I took a morning shuttle bus from the silence of Mae Nam beach to the bustling town of Cheweng on the tourist laden isle of Koh Samui in Thailand. Trucks zipped past each other on the bumpy concrete main drag. The roadsides bustled with smoking visitors wearing floppy green hats and hunting for fish-and-chip outlets or pizza joints or locations selling ‘Thai Food.’ I passed four Italian restaurants, six moped rental outlets and even a 7-11 gas station.
On the well beaten track.
Soon, I found a sign for a place named The Library, and moved into a back alley that twisted behind a building before transforming into a beautiful pedestrian walkway leading to a swimming pool (lined with red tiles) and a gorgeous beach before an aquamarine ocean. Suddenly off the honking street, I decided to stay and eat. And drink. Since arriving on the island the day before, I had read enough to know that it has plenty of good restaurants and wine. I sat on a terrace next to an Italian family before a white sand beach with red umbrellas and ordered Green Spicy Paprika Salad with Grilled King Prawns, together with it a glass of New Zealand Wairau River Sauvignon Blanc.
Let’s be clear: taxes on imported alcohol in Thailand are hefty. A glass of a decent wine at a restaurant costs the equivalent of $10 to $15 dollars (however, I did score a bottle of local wine for about $15 – more of that in a nearby post). Sitting in heat and humidity before a gorgeous beach and red umbrellas, I sipped that chilled, crisp, acidic, and tangy Wairau River – which matched well with shredded papaya.

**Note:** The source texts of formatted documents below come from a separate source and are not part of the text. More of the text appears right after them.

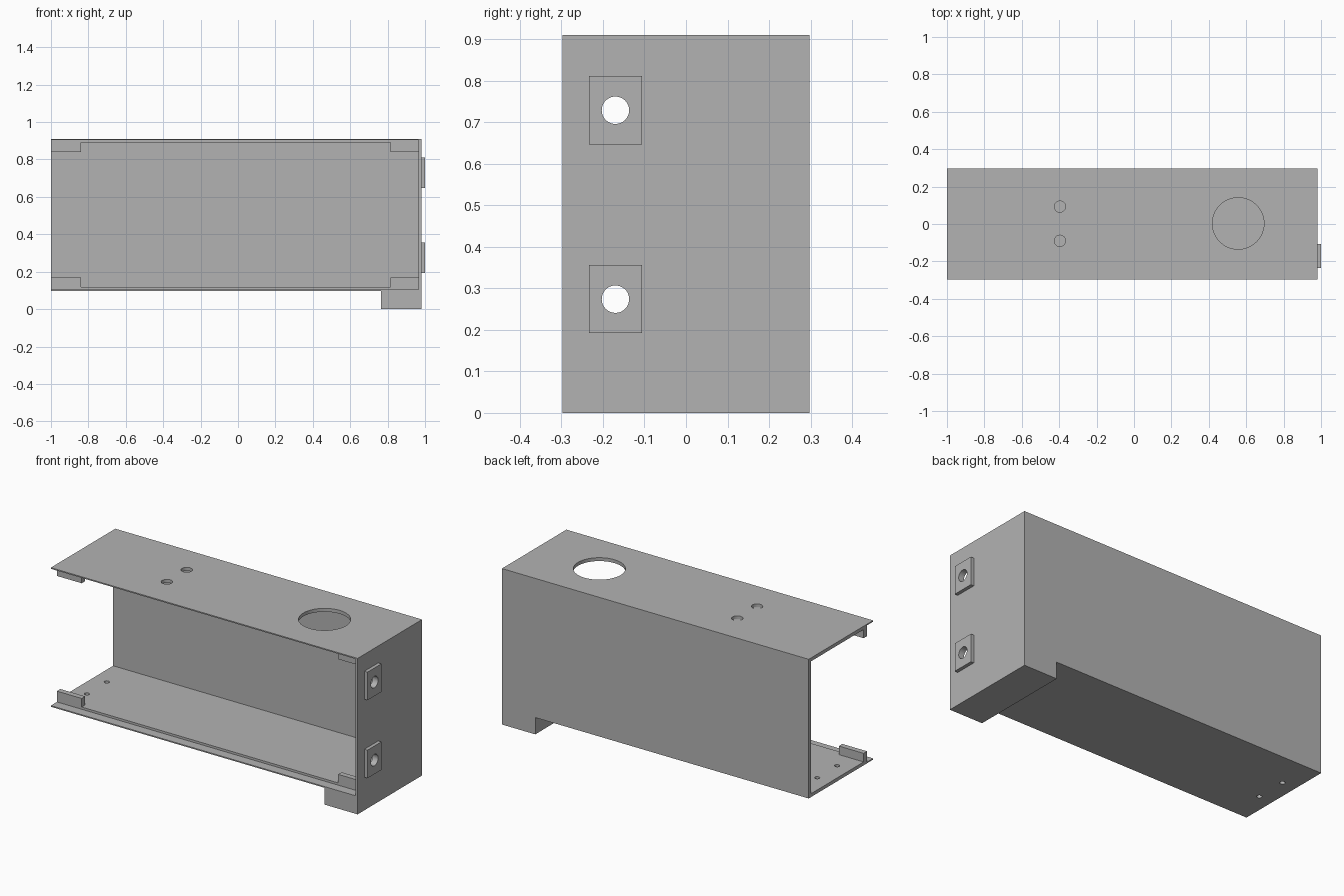
import bpy
import math

if "Cube" in bpy.data.objects:
    bpy.data.objects.remove(bpy.data.objects["Cube"], do_unlink=True)

grey = bpy.data.materials.new("plain grey")
grey.use_nodes = True
grey.diffuse_color = (0.45, 0.45, 0.45, 1)
grey.node_tree.nodes["Principled BSDF"].inputs["Base Color"].default_value = (0.45, 0.45, 0.45, 1)


def box(name, x, y, z):
    """Box from (min, max) ranges on each axis."""
    bpy.ops.mesh.primitive_cube_add(size=1)
    ob = bpy.context.object
    ob.name = name
    for v in ob.data.vertices:
        v.co = [r[0] if c < 0 else r[1] for c, r in zip(v.co, (x, y, z))]
    ob.data.materials.append(grey)
    return ob


def drill(radius, depth, location, along_x=False):
    bpy.ops.mesh.primitive_cylinder_add(
        vertices=48, radius=radius, depth=depth, location=location,
        rotation=(0, math.pi / 2 if along_x else 0, 0))
    ob = bpy.context.object
    ob.data.materials.append(grey)
    return ob


def cut(target, cutter):
    cutter.hide_render = True
    mod = target.modifiers.new("cut", 'BOOLEAN')
    mod.operation = 'DIFFERENCE'
    mod.solver = 'EXACT'
    mod.object = cutter
    bpy.context.view_layer.objects.active = target
    bpy.ops.object.modifier_apply(modifier=mod.name)
    bpy.data.objects.remove(cutter, do_unlink=True)


LEFT, RIGHT, FRONT, BACK = -1.0, 0.98, -0.297, 0.297
BOTTOM, TOP = 0.098, 0.91
INNER_X, LIP_Y = 0.965, -0.241
FLOOR, CEILING = 0.118, 0.89
LIP_LOW, LIP_HIGH = 0.105, 0.903

# Housing: open at the front and at one end, with a thin rebated front lip
housing = box("housing", (LEFT, RIGHT), (FRONT, BACK), (BOTTOM, TOP))
cut(housing, box("cavity", (-1.2, INNER_X), (-0.5, BACK - 0.02), (FLOOR, CEILING)))
cut(housing, box("rebate", (-1.2, INNER_X), (-0.5, LIP_Y), (LIP_LOW, LIP_HIGH)))

# Large opening and cable holes in the top, small screw holes in the floor
cut(housing, drill(0.138, 0.2, (0.557, 0.003, TOP)))
for y in (-0.09, 0.093):
    cut(housing, drill(0.03, 0.2, (-0.396, y, TOP)))
    cut(housing, drill(0.014, 0.1, (-0.912, y, BOTTOM)))

# Foot block under the closed end
box("foot", (0.765, RIGHT), (FRONT, BACK), (0, BOTTOM))

# Corner tabs that hold the missing cover
for end, xs in (("open", (LEFT, -0.84)), ("closed", (0.815, INNER_X))):
    box("lower_tab_" + end, xs, (LIP_Y, LIP_Y + 0.032), (LIP_LOW, 0.168))
    box("upper_tab_" + end, xs, (LIP_Y, LIP_Y + 0.032), (0.84, LIP_HIGH))

# Raised pads on the closed end, drilled through pad and wall
for name, z in (("lower_pad", 0.274), ("upper_pad", 0.729)):
    pad = box(name, (RIGHT, 1.0), (-0.234, -0.106), (z - 0.082, z + 0.082))
    for part in (pad, housing):
        cut(part, drill(0.033, 0.2, (RIGHT, -0.17, z), True))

True, after twenty minutes, the temperature had pushed the liquid to lukewarm, so I finished it and ordered a red. The original plan was this: after an appetizer I’d eat a main course of Stir Fried Beef with Oyster Sauce, and order a red wine. Didn’t happen. One of the hot Peppers I mistakenly biting into sent my stomach into enough of a tailspin to block out any fresh food tasting ambitions.

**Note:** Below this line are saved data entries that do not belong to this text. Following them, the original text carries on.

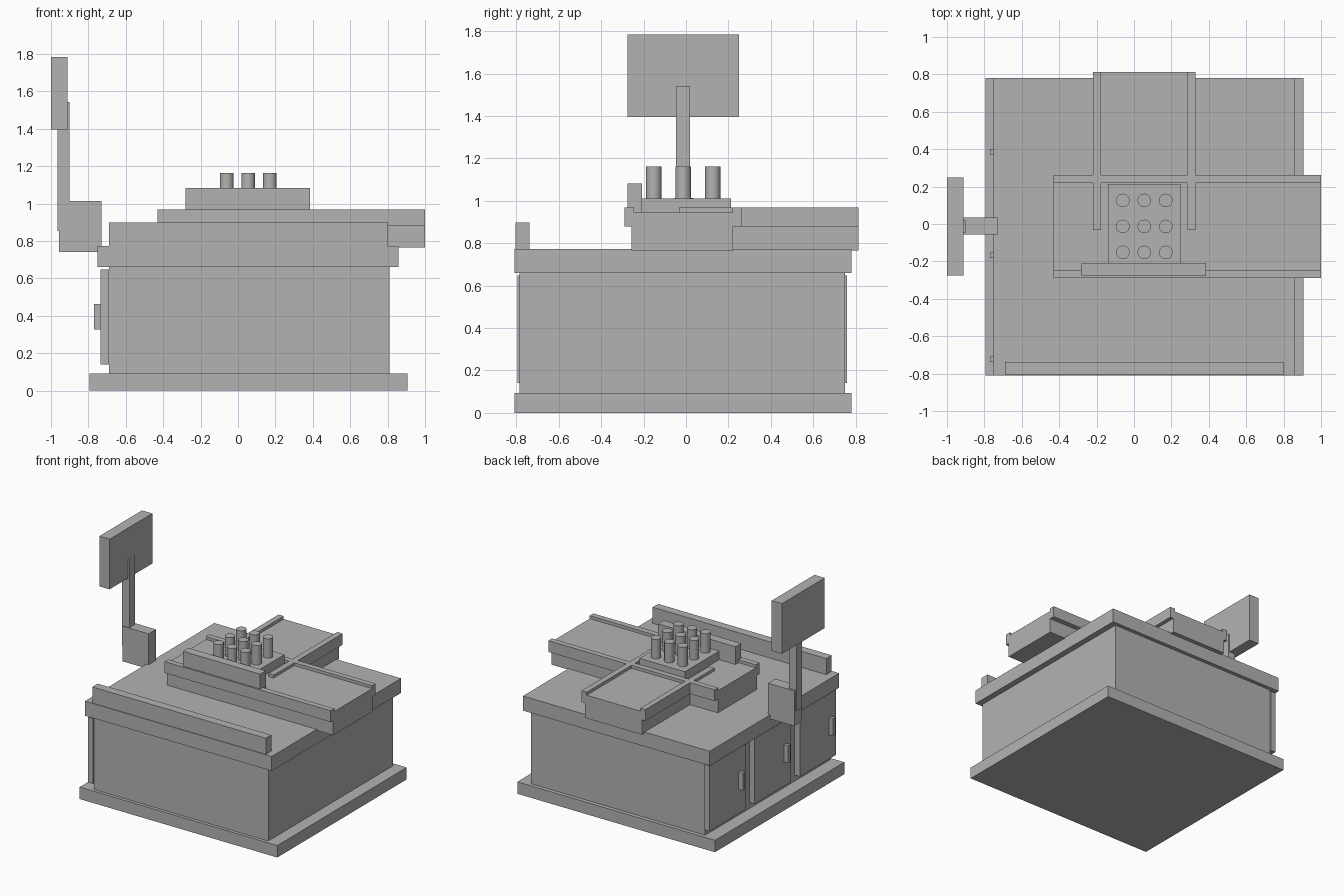
import bpy
import math

default = bpy.data.objects.get("Cube")
if default:
    bpy.data.objects.remove(default, do_unlink=True)

grey = bpy.data.materials.new("plain grey")
grey.use_nodes = True
colour = (0.45, 0.45, 0.45, 1)
grey.diffuse_color = colour
grey.node_tree.nodes["Principled BSDF"].inputs["Base Color"].default_value = colour


def box(name, x, y, z):
    """Box from its (low, high) extent on each axis."""
    spans = (x, y, z)
    bpy.ops.mesh.primitive_cube_add(size=1, location=[sum(s) / 2 for s in spans])
    ob = bpy.context.object
    ob.name = name
    ob.scale = [s[1] - s[0] for s in spans]
    bpy.ops.object.transform_apply(location=False, rotation=False, scale=True)
    ob.data.materials.append(grey)
    return ob


def peg(name, x, y, low, high, radius):
    bpy.ops.mesh.primitive_cylinder_add(
        vertices=32, radius=radius, depth=high - low, location=(x, y, (low + high) / 2))
    ob = bpy.context.object
    ob.name = name
    ob.data.materials.append(grey)
    bpy.ops.object.shade_smooth_by_angle(angle=math.radians(40))


# Cabinet
box("plinth", (-0.795, 0.905), (-0.81, 0.78), (0, 0.093))
box("cabinet_body", (-0.69, 0.81), (-0.785, 0.75), (0.093, 0.66))
box("countertop", (-0.75, 0.857), (-0.81, 0.78), (0.66, 0.773))
box("front_ledge", (-0.69, 0.803), (-0.805, -0.738), (0.773, 0.898))

# Three doors with handles on the right side
for i in range(3):
    y = -0.795 + i * 0.555
    box(f"door_{i + 1}", (-0.735, -0.69), (y, y + 0.445), (0.14, 0.647))
    box(f"door_handle_{i + 1}", (-0.77, -0.735), (y + 0.057, y + 0.087), (0.328, 0.463))

# Long conveyor running sideways, with its rails
bed = (0.765, 0.945)
rail = (0.88, 0.968)
box("long_conveyor_bed", (-0.43, 1.0), (-0.258, 0.222), bed)
for name, y in (("front", (-0.29, -0.245)), ("back", (0.22, 0.263))):
    box(f"long_conveyor_{name}_rail", (-0.43, 1.0), y, rail)

# Short conveyor running to the back, with its rails
box("short_conveyor_bed", (-0.19, 0.30), (0, 0.813), bed)
for name, x in (("right", (-0.22, -0.176)), ("left", (0.285, 0.33))):
    box(f"short_conveyor_{name}_rail", x, (-0.033, 0.813), rail)

# Tray with a grid of pegs and a front panel
box("tray", (-0.14, 0.25), (-0.21, 0.213), (0.94, 1.012))
box("tray_front_panel", (-0.28, 0.385), (-0.277, -0.208), (0.945, 1.083))
for row in range(3):
    for col in range(3):
        peg(f"peg_{row * 3 + col + 1}", -0.06 + col * 0.115, -0.152 + row * 0.139,
            1.012, 1.163, 0.036)

# Display on its stand
box("stand_bracket", (-0.957, -0.73), (-0.055, 0.036), (0.74, 1.013))
box("stand_pole", (-0.965, -0.90), (-0.048, 0.019), (0.853, 1.543))
box("display", (-1.0, -0.912), (-0.276, 0.249), (1.395, 1.785))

Still, I ordered the red – an Australian Eye Spy Shiraz, 2011. It came mildly chilled, appropriate for the hot day. It reminded me of Central California Syrahs. If it were a book it would be a Dickens – not a Vonnegut or Gabriel Garcia Marquez. It’s consistent and classic, without any odd twists or bizarre characters. It’s a dose of controlled quality, without an edge or magic. Being on vacation, I decided what the heck? I’ll order another. So I did. Next came a Cavallina Nero D’Avola from Italy, but the wine had that musky old sock smell that comes when a bottle is opened and then left half full on a counter for days or weeks in a room where with temperature swings.

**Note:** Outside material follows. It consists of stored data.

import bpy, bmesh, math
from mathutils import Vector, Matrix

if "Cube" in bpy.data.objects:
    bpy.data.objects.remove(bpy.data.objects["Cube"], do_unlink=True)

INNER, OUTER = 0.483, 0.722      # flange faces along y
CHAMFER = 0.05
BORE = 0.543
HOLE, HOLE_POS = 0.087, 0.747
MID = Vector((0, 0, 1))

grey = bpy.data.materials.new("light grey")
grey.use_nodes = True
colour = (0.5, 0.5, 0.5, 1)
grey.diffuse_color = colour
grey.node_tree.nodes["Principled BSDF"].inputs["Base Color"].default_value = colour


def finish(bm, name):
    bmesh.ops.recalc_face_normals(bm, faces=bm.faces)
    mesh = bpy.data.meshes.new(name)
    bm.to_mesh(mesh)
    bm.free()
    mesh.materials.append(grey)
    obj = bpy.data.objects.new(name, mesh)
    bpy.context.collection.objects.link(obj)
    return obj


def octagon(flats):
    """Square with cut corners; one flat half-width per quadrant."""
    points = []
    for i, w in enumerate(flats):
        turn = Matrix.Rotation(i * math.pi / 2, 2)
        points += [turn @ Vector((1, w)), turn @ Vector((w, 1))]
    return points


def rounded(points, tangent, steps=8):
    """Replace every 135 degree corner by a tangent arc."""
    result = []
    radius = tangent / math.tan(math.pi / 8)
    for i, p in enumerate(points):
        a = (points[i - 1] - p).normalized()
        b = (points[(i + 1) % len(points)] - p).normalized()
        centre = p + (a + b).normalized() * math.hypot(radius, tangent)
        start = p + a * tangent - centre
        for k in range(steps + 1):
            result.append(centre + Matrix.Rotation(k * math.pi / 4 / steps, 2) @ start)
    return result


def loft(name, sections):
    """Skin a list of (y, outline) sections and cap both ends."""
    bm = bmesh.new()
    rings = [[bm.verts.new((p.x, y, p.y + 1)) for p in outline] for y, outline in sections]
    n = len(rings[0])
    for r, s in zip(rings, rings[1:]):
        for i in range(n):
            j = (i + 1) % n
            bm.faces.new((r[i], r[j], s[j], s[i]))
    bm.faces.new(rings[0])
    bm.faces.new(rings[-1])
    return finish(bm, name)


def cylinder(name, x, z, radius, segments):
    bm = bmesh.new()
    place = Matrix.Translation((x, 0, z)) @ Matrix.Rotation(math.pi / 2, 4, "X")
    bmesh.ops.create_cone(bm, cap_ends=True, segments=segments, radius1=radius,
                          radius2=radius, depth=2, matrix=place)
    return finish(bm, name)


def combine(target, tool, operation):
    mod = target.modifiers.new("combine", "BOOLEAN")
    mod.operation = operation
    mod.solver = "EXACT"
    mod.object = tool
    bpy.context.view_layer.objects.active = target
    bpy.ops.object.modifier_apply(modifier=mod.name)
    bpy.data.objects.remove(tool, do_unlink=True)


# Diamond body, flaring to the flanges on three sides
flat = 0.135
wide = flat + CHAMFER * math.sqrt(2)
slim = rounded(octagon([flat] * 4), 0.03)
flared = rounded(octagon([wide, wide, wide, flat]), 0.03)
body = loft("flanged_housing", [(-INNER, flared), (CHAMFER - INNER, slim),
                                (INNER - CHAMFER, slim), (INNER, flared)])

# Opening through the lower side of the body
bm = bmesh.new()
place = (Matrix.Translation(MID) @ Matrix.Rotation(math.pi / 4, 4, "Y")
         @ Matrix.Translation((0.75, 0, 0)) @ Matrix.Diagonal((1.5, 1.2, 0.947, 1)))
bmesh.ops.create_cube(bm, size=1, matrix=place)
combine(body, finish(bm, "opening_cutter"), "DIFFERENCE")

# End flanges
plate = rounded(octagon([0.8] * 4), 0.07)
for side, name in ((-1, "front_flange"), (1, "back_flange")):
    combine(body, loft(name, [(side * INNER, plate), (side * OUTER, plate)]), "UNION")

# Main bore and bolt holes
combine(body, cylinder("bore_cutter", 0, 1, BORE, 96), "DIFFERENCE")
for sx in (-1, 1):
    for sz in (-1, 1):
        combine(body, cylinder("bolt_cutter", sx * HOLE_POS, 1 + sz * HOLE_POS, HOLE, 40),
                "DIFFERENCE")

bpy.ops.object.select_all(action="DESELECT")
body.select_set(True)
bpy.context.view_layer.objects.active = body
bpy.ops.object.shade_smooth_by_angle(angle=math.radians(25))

It wasn’t corked; it wasn’t a bad wine. It was mishandled after opening. I asked for a replacement at the same price – a Chilean Talamanca Cabernet Sauvignon 2010. The restaurant’s attention to detail after the complaint was rapid and managed with utter politeness.
Lesson One – if it tastes bad, reject it. Lesson Two – the most beaten trails are still relatively narrow. Lesson Three – for the best price – think Local. Which means – you need to read the posting that come after this – about Thai wine.